  • January 5, 2017 | Authors: Katherine A. Hren; Eric W. Mueller; Richard S. Rosenberg
  • Law Firm: Ballard Rosenberg Golper & Savitt LLP - Encino Office
  • Last year, we detailed the significant changes California made to the Fair Pay Act. This year, the California legislature has further broadened the protections of the Fair Pay Act in two important ways: (1) prohibiting pay disparities based on race or ethnicity (SB 1063); and (2) prior salary history cannot, by itself, justify pay disparities (AB 1676). We discuss both changes below.

    Under the existing Fair Pay Act, an employer is prohibited from paying any employee a wage rate less than that paid to an employee of another gender when performing "substantially similar work" when viewed as a composite of skill, effort, and responsibility, and performed under similar working conditions. Where a gender based wage differential does exist, the employer is liable for damages unless the employer can demonstrate that the wage differential is based on: (i) a seniority system; (ii) a merit system; (iii) a system which measure earnings by quantity or quality of production; or (iv) a bona fide factor other than sex, such as education, training or experience. The new law SB 1063 now requires a pay differential to be justified by a bona factor other than sex, race or ethnicity, thus greatly expanding the protections of the law.
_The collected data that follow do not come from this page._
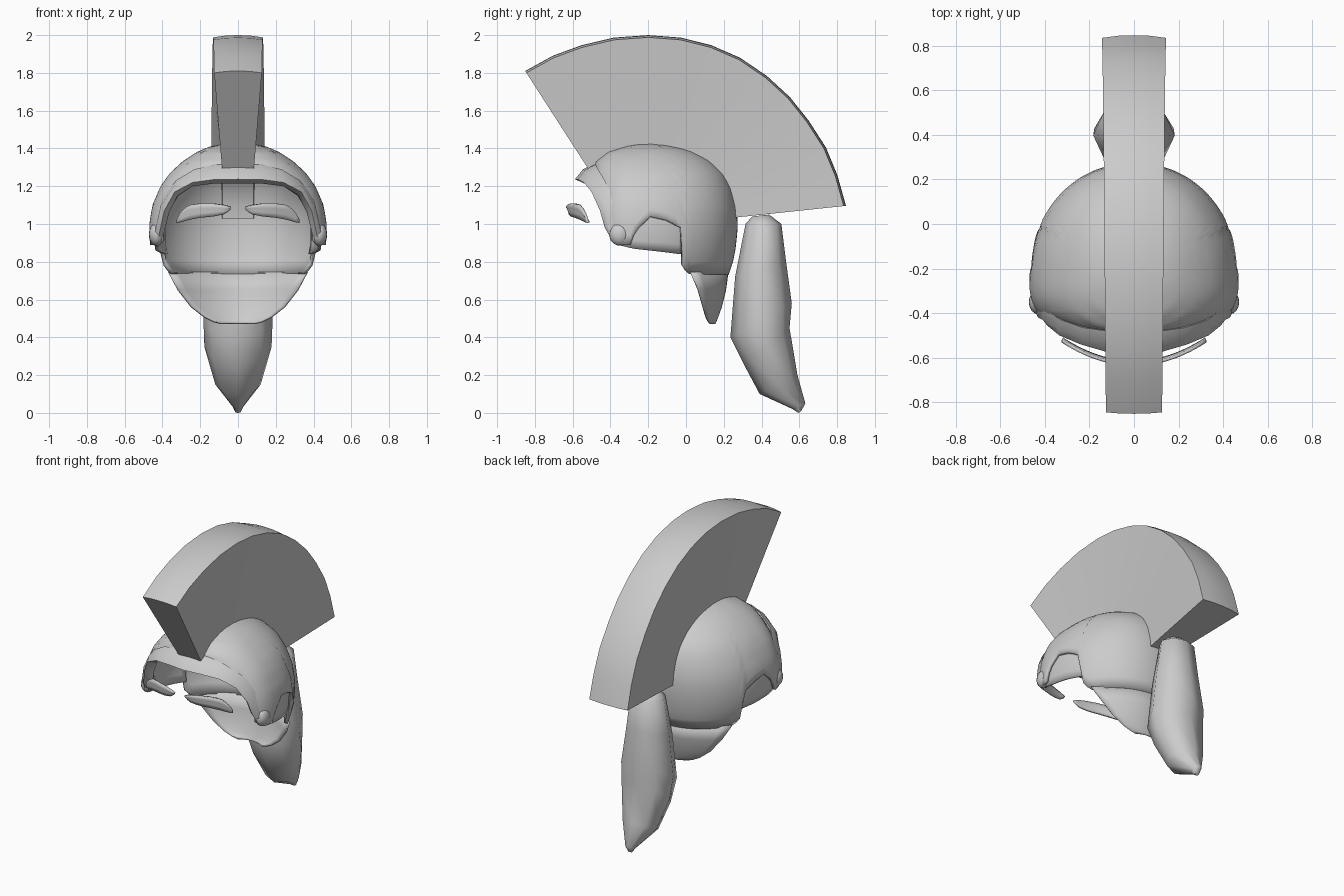
import bpy, bmesh, math
from mathutils import Vector

if "Cube" in bpy.data.objects:
    bpy.data.objects.remove(bpy.data.objects["Cube"])


def lerp_table(table, t):
    """Linear lookup in rows (key, values...) with ascending keys."""
    if t <= table[0][0]:
        return table[0][1:]
    for a, b in zip(table, table[1:]):
        if t <= b[0]:
            f = (t - a[0]) / (b[0] - a[0])
            return tuple(p + (q - p) * f for p, q in zip(a[1:], b[1:]))
    return table[-1][1:]


def loft(name, rows, closed=False, caps=False, mirror=False, thick=0, angle=40, sub=0):
    """Skin equal-length rows of points into a mesh object."""
    bm = bmesh.new()
    vs = [[bm.verts.new(p) for p in r] for r in rows]
    n = len(rows[0])
    for a, b in zip(vs, vs[1:]):
        for i in range(n if closed else n - 1):
            j = (i + 1) % n
            bm.faces.new((a[i], a[j], b[j], b[i]))
    if caps:
        bm.faces.new(vs[0])
        bm.faces.new(vs[-1][::-1])
    bmesh.ops.remove_doubles(bm, verts=bm.verts, dist=1e-4)
    bmesh.ops.recalc_face_normals(bm, faces=bm.faces)
    me = bpy.data.meshes.new(name)
    bm.to_mesh(me)
    bm.free()
    ob = bpy.data.objects.new(name, me)
    bpy.context.collection.objects.link(ob)
    if mirror:
        ob.modifiers.new("mirror", 'MIRROR')
    if sub:
        ob.modifiers.new("smooth", 'SUBSURF').levels = sub
    if thick:
        m = ob.modifiers.new("thickness", 'SOLIDIFY')
        m.thickness, m.offset = thick, -1
    bpy.ops.object.select_all(action='DESELECT')
    ob.select_set(True)
    bpy.context.view_layer.objects.active = ob
    bpy.ops.object.shade_smooth_by_angle(angle=math.radians(angle))
    return ob


# Skull shape by height: z, half width, back y, front y
SHELL = [(0.73, 0.42, 0.225, -0.48), (0.78, 0.44, 0.245, -0.50), (0.88, 0.468, 0.265, -0.53),
         (1.0, 0.47, 0.275, -0.53), (1.1, 0.453, 0.267, -0.52), (1.2, 0.41, 0.24, -0.51),
         (1.27, 0.36, 0.20, -0.50), (1.33, 0.295, 0.14, -0.48), (1.38, 0.22, 0.055, -0.42),
         (1.41, 0.15, -0.04, -0.33), (1.424, 0.08, -0.12, -0.27), (1.43, 0, -0.2, -0.2)]


def skull(phi, z, inset=0):
    """Point on the shell; phi runs -90 (front) to 90 (back) on the +x side."""
    w, yb, yf = lerp_table(SHELL, z)
    yc = -0.25 + 0.05 * max(0, (z - 1.2) / 0.23)
    e = 2 / (2.1 if phi > 0 else 2.5)
    c, s = abs(math.cos(math.radians(phi))), math.sin(math.radians(phi))
    ry = yb - yc if s > 0 else yc - yf
    w, ry = max(w - inset, 0), max(ry - inset, 0)
    x = 0 if abs(phi) > 89.9 else w * c ** e
    return Vector((x, yc + math.copysign(ry * abs(s) ** e, s), z))


# Helmet dome: each column runs from the crown down to the rim for its direction
RIM = [(-90, 1.29), (-50, 1.23), (-38, 1.17), (-33, 1.05), (-29, 0.92), (-20, 0.89), (-6, 0.89),
       (-2, 0.96), (6, 1.04), (16, 1.02), (24, 0.98), (27, 0.78), (32, 0.735), (90, 0.73)]
cols = []
for k in range(61):
    phi = -90 + 3 * k
    rim = lerp_table(RIM, phi)[0]
    cols.append([skull(phi, 1.43 - (1.43 - rim) * (i / 18) ** 1.8) for i in range(19)])
loft("helmet_dome", cols, mirror=True, thick=0.02, angle=50)

# Cheek plates, recessed behind the ear arch
LOW = [(-30, 0.92), (-20, 0.89), (-4, 0.87), (26, 0.84)]
loft("cheek_plates",
     [[skull(p, 1.1 + (lerp_table(LOW, p)[0] - 1.1) * i / 5, 0.025) for i in range(6)]
      for p in range(-28, 31, 4)], mirror=True, thick=0.012)

# Brow visor: lofted wedge running from the centre of the brow down to the cheek
top = [(0, -0.48, 1.32), (0.12, -0.48, 1.315), (0.23, -0.465, 1.29), (0.33, -0.43, 1.23),
       (0.405, -0.38, 1.13), (0.435, -0.36, 1.02), (0.45, -0.35, 0.93)]
mid = [(0, -0.545, 1.29), (0.12, -0.535, 1.285), (0.23, -0.51, 1.265), (0.34, -0.475, 1.2),
       (0.41, -0.43, 1.09), (0.43, -0.42, 1.0), (0.445, -0.39, 0.92)]
lip = [(0, -0.588, 1.237), (0.13, -0.572, 1.235), (0.24, -0.54, 1.22), (0.335, -0.5, 1.17),
       (0.39, -0.455, 1.07), (0.41, -0.43, 0.98), (0.425, -0.39, 0.91)]
low = [(0, -0.54, 1.215), (0.12, -0.53, 1.215), (0.24, -0.5, 1.2), (0.32, -0.46, 1.15),
       (0.365, -0.43, 1.06), (0.385, -0.41, 0.98), (0.4, -0.37, 0.91)]
inner = [(0, -0.46, 1.225), (0.12, -0.46, 1.22), (0.24, -0.44, 1.2), (0.315, -0.41, 1.15),
         (0.37, -0.37, 1.06), (0.395, -0.35, 0.98), (0.41, -0.34, 0.91)]
loft("brow_visor", list(zip(top, mid, lip, low, inner)), closed=True, mirror=True, angle=50)

# Cheek knobs at the front of the ear arch
for side in (-1, 1):
    bpy.ops.mesh.primitive_uv_sphere_add(segments=16, ring_count=10, radius=1,
                                         location=(side * 0.43, -0.35, 0.945))
    knob = bpy.context.object
    knob.name = "cheek_knob"
    knob.scale = (0.042, 0.055, 0.06)
    bpy.ops.object.shade_smooth_by_angle()

# Fan crest: outer arc points (y, z), inner arc tucked into the dome
arc = [(-0.845, 1.80), (-0.70, 1.88), (-0.55, 1.935), (-0.38, 1.975), (-0.2, 1.988), (-0.03, 1.975),
       (0.13, 1.935), (0.28, 1.87), (0.42, 1.775), (0.54, 1.665), (0.64, 1.54), (0.73, 1.40),
       (0.79, 1.255), (0.835, 1.095)]
rows = []
for i, (y, z) in enumerate(arc):
    t = i / (len(arc) - 1)
    a = math.radians(137 * (1 - t))
    yi, zi = -0.2 + 0.42 * math.cos(a), 1.03 + 0.36 * math.sin(a)
    wo, wi = 0.126 + 0.018 * t, 0.083
    out = (Vector((0, y, z)) - Vector((0, yi, zi))).normalized() * 0.012
    rows.append([(-wi, yi, zi), (-wo, y, z), (-wo / 2, y + out.y * .8, z + out.z * .8),
                 (0, y + out.y, z + out.z), (wo / 2, y + out.y * .8, z + out.z * .8),
                 (wo, y, z), (wi, yi, zi)])
loft("crest", rows, closed=True, caps=True, angle=30)

# Hanging tail plume: z at front, z at back, front y, back y, half width
rows = []
for zf, zb, yf, yb, w in [(1.04, 1.05, 0.35, 0.44, 0.06), (1.0, 1.0, 0.315, 0.505, 0.12),
                          (0.72, 0.8, 0.26, 0.53, 0.15), (0.4, 0.58, 0.235, 0.56, 0.183),
                          (0.25, 0.45, 0.31, 0.548, 0.178), (0.1, 0.2, 0.39, 0.59, 0.12),
                          (0.02, 0.05, 0.565, 0.632, 0.03), (0.0, 0.01, 0.595, 0.61, 0.015)]:
    ring = []
    for k in range(8):
        a = math.tau * k / 8
        f = (1 - math.cos(a)) / 2
        ring.append((w * math.sin(a), yf + (yb - yf) * f, zf + (zb - zf) * f))
    rows.append(ring)
loft("tail_plume", rows, closed=True, caps=True, angle=50)

# Neck guard: tapering curved plate; z, half width, edge y, back y
rows = []
for z, w, ye, yb in [(0.745, 0.37, 0.03, 0.225), (0.65, 0.32, 0.07, 0.212), (0.56, 0.25, 0.095, 0.19),
                     (0.505, 0.18, 0.11, 0.17), (0.48, 0.13, 0.12, 0.16), (0.47, 0.09, 0.125, 0.155)]:
    rows.append([(w * s / 8, yb - (yb - ye) * (s / 8) ** 2, z) for s in range(-8, 9)])
loft("neck_guard", rows, thick=0.012, angle=50)

# Eyes: two thin curved almond plates floating in front; x, bottom z, top z
EYE = [(0.04, 1.075, 1.085), (0.07, 1.052, 1.098), (0.13, 1.04, 1.107), (0.2, 1.033, 1.108),
       (0.26, 1.022, 1.1), (0.3, 1.01, 1.07), (0.325, 1.005, 1.025)]
rows = []
for i in range(17):
    x = 0.04 + 0.285 * i / 16
    zb, zt = lerp_table(EYE, x)
    y = -0.637 + x * x
    rows.append([(x, y + 0.01 * (1 - f), zb + (zt - zb) * f) for f in (0, 0.33, 0.67, 1)])
loft("eye_plates", rows, mirror=True, thick=0.014)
    As previously detailed, existing law places the burden on an employer to justify gender-based wage disparities. Now employers must also satisfy this heavy burden to demonstrate fairness relating to any pay disparities in substantially similar jobs between employees of different races and ethnicity.

    In a separate but related law, AB 1676 further increases an employer's burden and ability to combat claims of wage disparities. Section 1197.5 of the Labor Code (Fair Pay Act) will be amended to clarify that "prior salary shall not, by itself, justify any disparity in compensation." Stated another way, an employer is at risk when setting salaries or hourly pay rates if the employer relies upon prior salary when setting pay rates. According to the lawmakers, this new protection was included because they believe that the "market" is inherently biased and thus allowing employers to base future wage determinations on prior salary would simply perpetuate the wage disparity.

    Given these significant changes in the law, employers should carefully review their pay practices to determine whether pay disparities exist based on gender, race or ethnicity among employees performing substantially similar work.